By about 15 mya, the African group (ancestral to ourselves, chimpanzees and gorillas) had diverged from the Asian ancestors of the orang utans, with the latter, the Ponginae well-represented in the fossil record by genera such as the 12 mya Sivapithecus and the famous Gigantopithecus - whose largest member, G. blacki, reached a height of up to ten feet and survived up until only about 100,000 years ago.

The ancestors of the Homininae may well have spent a good deal of time in Europe, where a number of Miocene fossils are attested, starting with Pierolapithecus catalaunicus, which dwelt in Catalonia some 13 mya. An early tribe of great apes, the Dryopithecini, includes a number of genera dating from about 10 mya, including Nakalipithecus from Africa and the Eurasian Dryopithecus and possibly Oreopithecus. Also present in Europe between 8.7 and 7.4 mya was the genus Ouranopithecus, the precise affiliations of which are as yet unclear, while Samburupithecus lived in Africa about 9.5 mya.

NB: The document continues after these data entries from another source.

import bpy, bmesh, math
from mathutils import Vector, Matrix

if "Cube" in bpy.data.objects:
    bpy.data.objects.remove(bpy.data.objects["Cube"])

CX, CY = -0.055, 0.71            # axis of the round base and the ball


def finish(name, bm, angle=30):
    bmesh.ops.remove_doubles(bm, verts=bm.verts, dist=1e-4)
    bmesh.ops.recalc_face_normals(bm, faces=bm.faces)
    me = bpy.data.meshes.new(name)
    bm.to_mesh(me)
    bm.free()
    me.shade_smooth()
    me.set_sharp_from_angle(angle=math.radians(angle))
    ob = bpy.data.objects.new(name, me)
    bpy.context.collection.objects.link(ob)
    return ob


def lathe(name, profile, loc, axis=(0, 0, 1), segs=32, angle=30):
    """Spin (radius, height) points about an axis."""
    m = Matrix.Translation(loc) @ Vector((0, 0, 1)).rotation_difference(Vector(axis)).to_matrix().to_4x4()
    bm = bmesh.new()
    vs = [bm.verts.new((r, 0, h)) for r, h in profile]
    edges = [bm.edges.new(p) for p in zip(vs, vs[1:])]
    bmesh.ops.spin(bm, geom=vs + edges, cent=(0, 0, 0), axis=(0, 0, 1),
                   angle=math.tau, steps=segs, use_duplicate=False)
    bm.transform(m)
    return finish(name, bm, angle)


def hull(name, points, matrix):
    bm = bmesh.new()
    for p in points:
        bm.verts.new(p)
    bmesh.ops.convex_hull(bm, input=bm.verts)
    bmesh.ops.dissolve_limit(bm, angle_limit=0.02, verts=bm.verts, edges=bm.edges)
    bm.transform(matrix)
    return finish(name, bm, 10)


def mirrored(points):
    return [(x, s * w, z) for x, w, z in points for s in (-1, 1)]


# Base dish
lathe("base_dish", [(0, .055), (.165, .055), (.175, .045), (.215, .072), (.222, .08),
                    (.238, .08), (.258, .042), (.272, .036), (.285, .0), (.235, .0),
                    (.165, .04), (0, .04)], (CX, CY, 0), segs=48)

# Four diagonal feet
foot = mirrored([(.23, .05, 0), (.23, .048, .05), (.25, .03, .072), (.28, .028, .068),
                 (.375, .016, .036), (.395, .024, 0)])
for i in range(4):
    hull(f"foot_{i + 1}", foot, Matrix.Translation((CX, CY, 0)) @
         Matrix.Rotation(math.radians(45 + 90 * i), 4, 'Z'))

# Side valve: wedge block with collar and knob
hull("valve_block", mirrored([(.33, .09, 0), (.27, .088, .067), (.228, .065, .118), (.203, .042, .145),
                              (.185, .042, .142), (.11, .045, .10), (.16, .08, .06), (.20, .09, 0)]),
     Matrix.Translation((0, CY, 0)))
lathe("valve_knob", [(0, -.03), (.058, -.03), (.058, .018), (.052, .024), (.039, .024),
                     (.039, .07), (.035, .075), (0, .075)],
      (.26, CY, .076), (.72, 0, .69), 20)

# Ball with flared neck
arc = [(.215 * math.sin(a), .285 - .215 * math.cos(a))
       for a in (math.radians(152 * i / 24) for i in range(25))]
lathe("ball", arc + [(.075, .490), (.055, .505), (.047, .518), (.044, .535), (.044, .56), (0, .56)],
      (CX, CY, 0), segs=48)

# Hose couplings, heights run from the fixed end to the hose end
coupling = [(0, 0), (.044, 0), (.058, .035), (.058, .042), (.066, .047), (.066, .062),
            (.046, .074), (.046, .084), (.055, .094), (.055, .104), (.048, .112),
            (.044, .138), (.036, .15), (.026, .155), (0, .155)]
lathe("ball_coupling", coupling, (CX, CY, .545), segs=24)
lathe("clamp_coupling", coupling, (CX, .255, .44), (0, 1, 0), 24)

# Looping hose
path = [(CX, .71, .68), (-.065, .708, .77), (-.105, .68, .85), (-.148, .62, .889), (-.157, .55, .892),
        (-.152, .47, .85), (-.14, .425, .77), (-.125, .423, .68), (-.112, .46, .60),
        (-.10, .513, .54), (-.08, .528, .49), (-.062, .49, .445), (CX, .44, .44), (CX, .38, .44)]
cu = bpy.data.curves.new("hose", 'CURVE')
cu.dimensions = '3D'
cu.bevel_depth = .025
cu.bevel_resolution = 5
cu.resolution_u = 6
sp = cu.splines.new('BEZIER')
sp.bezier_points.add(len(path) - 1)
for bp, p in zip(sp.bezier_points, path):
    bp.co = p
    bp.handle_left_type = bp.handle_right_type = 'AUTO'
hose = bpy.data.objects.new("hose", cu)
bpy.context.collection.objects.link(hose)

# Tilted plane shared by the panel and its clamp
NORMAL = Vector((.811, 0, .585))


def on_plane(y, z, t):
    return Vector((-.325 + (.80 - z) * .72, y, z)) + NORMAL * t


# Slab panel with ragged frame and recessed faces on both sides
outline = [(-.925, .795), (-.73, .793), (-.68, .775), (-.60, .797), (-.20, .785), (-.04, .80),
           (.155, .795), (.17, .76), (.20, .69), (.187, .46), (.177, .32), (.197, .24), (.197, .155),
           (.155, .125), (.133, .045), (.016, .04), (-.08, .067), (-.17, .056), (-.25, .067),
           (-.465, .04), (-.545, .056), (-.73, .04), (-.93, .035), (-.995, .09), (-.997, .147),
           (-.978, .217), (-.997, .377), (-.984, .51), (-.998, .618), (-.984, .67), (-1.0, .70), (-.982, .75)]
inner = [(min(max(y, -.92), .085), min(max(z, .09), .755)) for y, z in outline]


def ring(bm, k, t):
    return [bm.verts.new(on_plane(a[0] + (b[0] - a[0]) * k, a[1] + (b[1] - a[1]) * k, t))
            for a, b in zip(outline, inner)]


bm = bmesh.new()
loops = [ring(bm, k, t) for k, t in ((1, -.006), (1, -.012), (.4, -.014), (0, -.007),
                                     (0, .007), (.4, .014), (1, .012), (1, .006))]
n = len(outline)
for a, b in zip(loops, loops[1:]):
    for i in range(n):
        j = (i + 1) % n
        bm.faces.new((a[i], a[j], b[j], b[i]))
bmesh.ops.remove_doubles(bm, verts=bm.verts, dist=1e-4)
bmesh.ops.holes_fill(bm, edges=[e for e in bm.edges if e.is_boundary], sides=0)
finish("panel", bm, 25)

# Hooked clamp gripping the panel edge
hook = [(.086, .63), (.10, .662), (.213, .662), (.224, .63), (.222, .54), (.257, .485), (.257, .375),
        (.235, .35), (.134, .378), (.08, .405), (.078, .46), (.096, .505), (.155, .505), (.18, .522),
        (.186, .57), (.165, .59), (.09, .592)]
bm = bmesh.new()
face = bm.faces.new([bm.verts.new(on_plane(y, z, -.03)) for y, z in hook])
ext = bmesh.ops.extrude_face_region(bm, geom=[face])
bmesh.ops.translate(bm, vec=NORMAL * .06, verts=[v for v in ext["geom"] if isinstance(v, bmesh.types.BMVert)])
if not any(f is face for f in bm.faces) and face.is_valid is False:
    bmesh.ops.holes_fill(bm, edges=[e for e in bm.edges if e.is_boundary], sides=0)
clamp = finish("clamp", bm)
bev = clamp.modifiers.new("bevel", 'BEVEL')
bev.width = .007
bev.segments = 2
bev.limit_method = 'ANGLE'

The Gorillini make their first appearance around 8 mya, in the form of Chororapithecus abyssinicus from the Afar Depression of Ethiopia, while the last common ancestor shared by ourselves and the genus Pan - which includes the common chimpanzee and bonobo - lived perhaps some 7.5 mya. The species Graecopithecus freybergi, which inhabited Greece around 7.2 mya, might fit the bill, or else it could be the oldest human ancestor after the separation. However, at this point, Africa takes centre stage in the story of human evolution.